Content starts

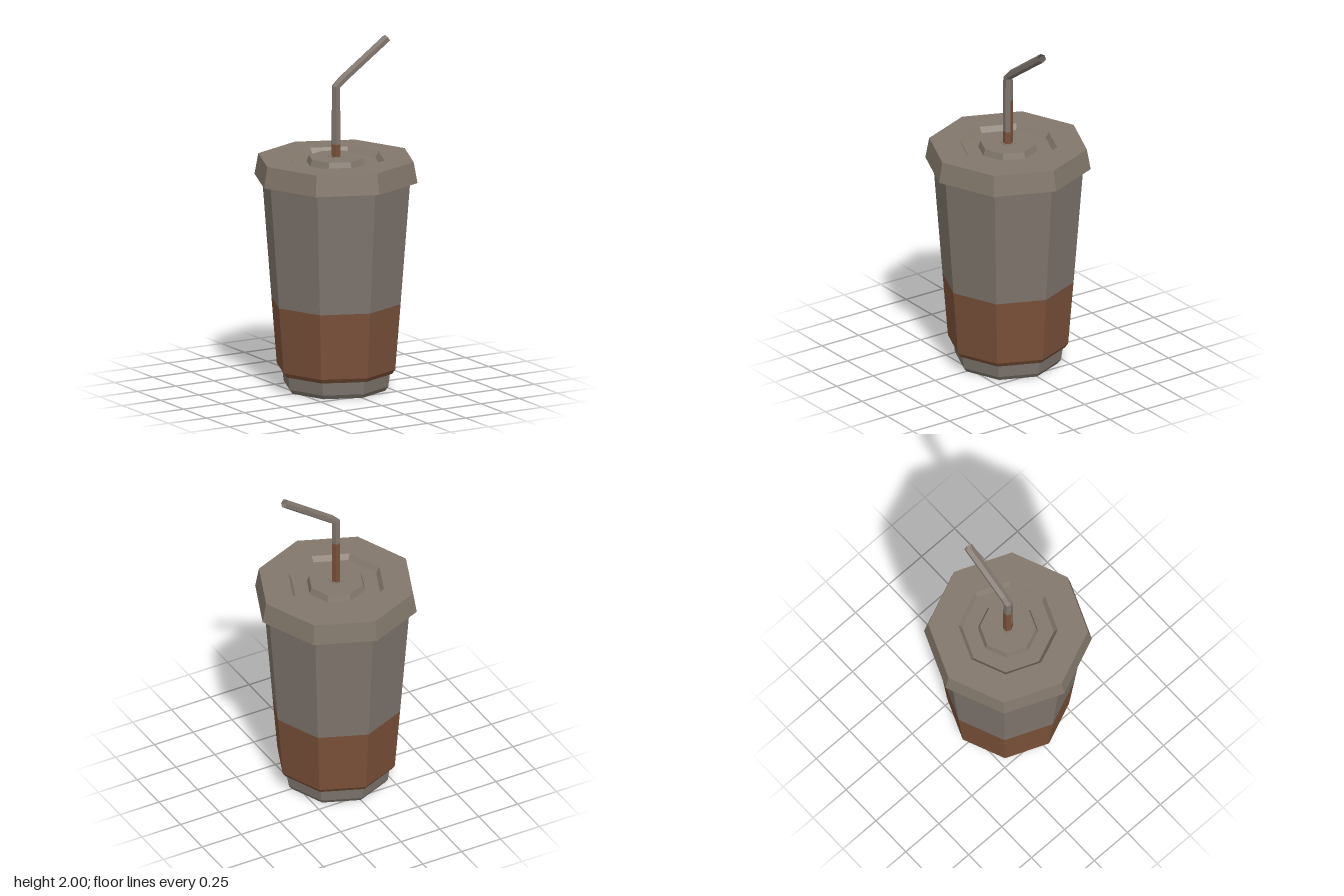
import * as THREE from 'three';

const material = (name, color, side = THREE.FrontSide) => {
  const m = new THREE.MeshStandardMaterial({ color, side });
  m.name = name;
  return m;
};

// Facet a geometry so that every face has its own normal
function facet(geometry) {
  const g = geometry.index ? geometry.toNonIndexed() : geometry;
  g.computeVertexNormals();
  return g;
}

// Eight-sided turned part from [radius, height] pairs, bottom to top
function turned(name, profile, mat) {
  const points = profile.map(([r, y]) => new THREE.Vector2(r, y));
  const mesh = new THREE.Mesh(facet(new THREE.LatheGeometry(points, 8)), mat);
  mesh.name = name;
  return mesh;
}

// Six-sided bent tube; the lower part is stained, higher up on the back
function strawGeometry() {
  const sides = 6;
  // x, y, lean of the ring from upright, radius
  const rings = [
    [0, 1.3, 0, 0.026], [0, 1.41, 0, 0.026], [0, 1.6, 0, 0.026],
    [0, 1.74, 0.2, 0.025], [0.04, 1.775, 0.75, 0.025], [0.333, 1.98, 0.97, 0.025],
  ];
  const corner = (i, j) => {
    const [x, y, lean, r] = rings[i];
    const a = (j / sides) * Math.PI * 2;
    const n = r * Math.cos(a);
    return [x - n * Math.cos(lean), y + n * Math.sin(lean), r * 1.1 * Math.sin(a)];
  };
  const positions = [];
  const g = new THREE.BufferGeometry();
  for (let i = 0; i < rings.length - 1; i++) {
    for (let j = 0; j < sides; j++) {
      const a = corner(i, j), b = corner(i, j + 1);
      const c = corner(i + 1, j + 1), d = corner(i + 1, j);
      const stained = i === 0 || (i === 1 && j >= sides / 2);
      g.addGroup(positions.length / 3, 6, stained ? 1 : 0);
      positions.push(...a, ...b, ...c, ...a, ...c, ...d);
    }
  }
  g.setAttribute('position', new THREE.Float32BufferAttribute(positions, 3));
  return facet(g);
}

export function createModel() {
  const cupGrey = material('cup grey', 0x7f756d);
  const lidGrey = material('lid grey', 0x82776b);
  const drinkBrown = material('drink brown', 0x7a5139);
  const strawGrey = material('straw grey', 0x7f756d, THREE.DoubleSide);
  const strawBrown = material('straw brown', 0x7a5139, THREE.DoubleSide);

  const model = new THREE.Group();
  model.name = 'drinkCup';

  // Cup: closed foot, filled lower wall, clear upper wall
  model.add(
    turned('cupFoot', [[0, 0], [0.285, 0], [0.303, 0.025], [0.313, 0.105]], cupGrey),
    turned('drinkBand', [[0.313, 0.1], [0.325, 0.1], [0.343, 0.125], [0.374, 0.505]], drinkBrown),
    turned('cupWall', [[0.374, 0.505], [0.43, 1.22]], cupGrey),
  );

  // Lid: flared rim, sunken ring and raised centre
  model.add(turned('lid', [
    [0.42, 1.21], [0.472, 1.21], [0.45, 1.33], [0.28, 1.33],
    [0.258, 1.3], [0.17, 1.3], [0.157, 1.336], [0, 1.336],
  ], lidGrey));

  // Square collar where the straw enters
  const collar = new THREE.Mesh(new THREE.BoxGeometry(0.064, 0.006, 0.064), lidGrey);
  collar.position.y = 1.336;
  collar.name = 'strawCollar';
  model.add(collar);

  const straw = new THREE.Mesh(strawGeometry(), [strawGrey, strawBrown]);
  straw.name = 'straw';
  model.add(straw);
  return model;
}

Content ends

When a line in the material above holds the word "sides", copy that line.

Task output:
  const sides = 6;
    const a = (j / sides) * Math.PI * 2;
    for (let j = 0; j < sides; j++) {
      const stained = i === 0 || (i === 1 && j >= sides / 2);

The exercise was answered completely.